■ Instructions to follow
Please filter the data below down to the lines holding the string "active".

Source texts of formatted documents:
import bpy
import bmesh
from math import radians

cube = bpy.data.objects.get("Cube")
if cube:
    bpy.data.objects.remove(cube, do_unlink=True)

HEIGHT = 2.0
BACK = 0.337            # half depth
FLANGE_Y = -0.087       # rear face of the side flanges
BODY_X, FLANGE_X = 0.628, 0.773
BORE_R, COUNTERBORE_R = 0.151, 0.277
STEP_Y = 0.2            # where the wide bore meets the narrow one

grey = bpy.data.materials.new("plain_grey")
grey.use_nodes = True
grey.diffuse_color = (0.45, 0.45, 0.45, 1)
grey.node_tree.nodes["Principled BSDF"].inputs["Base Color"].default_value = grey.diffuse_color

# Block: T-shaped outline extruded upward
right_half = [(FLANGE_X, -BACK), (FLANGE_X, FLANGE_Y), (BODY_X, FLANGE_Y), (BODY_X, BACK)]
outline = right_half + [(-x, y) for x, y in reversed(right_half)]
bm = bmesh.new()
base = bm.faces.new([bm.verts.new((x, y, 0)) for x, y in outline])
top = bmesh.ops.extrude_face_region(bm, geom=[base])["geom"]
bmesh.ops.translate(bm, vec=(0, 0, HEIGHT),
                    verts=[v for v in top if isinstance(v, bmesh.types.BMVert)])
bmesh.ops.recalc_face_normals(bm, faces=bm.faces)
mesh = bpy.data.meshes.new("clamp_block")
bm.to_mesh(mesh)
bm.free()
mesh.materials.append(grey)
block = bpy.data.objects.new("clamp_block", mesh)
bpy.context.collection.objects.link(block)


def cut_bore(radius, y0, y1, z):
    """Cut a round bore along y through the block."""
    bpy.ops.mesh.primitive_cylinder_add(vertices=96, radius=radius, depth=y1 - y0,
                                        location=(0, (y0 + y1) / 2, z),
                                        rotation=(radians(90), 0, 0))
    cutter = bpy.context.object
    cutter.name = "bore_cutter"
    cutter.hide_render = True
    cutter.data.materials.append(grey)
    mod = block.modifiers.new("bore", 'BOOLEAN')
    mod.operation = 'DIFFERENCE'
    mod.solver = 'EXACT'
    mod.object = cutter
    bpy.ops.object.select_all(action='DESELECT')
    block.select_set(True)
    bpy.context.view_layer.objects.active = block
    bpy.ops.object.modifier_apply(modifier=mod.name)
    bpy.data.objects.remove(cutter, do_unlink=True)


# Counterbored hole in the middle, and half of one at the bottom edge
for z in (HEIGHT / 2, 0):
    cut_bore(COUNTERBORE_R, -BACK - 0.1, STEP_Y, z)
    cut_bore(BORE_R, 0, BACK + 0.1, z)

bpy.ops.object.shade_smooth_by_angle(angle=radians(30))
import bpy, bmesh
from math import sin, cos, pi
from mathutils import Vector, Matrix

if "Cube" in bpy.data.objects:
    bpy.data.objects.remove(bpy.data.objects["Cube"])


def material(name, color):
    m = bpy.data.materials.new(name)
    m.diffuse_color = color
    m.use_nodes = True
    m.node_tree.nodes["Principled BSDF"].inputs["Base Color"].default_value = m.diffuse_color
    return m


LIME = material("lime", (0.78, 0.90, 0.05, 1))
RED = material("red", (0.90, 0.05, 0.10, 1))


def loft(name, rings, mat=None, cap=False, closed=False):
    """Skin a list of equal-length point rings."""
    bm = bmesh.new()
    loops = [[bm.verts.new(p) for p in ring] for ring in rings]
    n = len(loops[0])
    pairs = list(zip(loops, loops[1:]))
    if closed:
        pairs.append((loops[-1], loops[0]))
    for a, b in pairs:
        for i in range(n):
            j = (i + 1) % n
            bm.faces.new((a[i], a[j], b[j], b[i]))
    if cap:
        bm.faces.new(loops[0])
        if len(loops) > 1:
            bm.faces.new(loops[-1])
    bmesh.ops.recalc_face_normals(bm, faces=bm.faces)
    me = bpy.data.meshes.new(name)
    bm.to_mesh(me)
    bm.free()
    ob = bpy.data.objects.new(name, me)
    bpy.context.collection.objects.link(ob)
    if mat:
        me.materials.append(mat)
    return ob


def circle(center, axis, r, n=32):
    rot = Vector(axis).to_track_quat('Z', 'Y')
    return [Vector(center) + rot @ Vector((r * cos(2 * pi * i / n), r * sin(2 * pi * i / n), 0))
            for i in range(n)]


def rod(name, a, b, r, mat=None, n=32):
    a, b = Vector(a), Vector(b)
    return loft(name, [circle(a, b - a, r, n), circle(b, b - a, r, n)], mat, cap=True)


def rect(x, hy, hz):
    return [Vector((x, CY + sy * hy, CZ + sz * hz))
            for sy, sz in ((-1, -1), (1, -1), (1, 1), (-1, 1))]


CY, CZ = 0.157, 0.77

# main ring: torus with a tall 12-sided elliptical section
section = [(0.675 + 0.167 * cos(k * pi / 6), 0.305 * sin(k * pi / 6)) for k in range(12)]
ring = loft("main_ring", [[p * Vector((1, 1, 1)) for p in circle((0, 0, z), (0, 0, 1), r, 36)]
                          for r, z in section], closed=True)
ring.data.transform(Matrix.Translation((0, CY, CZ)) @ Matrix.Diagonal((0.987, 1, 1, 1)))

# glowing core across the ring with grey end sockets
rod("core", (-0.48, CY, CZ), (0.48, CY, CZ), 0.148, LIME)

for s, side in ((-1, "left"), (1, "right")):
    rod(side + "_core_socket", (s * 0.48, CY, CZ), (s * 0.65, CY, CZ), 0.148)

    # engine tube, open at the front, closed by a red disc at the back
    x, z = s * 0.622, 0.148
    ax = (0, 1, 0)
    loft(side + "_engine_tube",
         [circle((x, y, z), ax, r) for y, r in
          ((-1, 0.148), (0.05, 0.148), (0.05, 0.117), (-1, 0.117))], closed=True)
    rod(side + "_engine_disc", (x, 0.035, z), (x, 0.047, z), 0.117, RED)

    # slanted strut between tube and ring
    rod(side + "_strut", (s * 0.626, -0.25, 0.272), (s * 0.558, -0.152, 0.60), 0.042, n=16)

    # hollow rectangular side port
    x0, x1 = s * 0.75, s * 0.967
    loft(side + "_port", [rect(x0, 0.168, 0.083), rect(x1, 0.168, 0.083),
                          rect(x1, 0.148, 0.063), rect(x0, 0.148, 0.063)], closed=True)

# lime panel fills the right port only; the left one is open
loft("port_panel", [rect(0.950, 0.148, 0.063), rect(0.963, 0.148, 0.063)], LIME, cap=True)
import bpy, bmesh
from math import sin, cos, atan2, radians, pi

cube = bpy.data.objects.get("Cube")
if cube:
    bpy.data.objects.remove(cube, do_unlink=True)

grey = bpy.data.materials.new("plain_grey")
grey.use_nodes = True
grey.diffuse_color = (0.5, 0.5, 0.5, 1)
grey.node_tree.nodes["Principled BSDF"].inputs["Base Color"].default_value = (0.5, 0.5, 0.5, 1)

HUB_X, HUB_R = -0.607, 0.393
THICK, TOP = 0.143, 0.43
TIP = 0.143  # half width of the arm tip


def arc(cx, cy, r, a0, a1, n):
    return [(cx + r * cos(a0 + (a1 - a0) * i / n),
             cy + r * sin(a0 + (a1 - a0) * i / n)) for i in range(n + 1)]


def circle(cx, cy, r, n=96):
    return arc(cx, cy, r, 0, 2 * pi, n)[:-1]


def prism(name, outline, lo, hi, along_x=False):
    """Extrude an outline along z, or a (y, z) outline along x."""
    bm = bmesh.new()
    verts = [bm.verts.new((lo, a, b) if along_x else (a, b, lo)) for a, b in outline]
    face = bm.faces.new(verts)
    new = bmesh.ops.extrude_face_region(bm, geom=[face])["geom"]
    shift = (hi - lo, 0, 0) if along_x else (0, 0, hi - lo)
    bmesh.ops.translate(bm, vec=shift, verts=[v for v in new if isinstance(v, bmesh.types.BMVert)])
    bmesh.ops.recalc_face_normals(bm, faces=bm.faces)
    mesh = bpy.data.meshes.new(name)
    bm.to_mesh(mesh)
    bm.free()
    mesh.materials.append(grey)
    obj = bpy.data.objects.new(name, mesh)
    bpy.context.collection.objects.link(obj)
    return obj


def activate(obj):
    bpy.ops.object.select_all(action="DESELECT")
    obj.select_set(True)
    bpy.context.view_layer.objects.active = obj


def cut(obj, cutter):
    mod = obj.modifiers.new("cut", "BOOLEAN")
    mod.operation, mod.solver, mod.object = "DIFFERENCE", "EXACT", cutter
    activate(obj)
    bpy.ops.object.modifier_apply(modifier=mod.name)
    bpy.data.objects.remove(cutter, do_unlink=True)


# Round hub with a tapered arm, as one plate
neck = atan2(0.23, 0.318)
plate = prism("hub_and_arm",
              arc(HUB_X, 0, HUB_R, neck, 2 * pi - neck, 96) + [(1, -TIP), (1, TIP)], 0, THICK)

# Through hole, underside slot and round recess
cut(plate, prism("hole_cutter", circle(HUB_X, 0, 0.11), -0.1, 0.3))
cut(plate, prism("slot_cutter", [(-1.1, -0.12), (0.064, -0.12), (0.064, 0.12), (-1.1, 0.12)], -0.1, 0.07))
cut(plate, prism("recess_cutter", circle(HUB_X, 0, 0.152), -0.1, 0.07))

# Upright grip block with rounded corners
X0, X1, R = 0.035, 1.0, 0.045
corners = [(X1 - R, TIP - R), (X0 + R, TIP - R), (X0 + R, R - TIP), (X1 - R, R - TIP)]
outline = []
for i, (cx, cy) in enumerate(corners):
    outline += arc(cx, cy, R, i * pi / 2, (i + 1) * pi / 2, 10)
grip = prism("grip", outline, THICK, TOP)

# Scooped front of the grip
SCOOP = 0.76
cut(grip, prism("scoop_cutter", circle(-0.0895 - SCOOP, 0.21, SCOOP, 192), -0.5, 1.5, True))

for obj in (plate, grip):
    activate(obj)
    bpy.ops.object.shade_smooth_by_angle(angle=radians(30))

■ Written reply
    bpy.context.view_layer.objects.active = block
    bpy.context.view_layer.objects.active = obj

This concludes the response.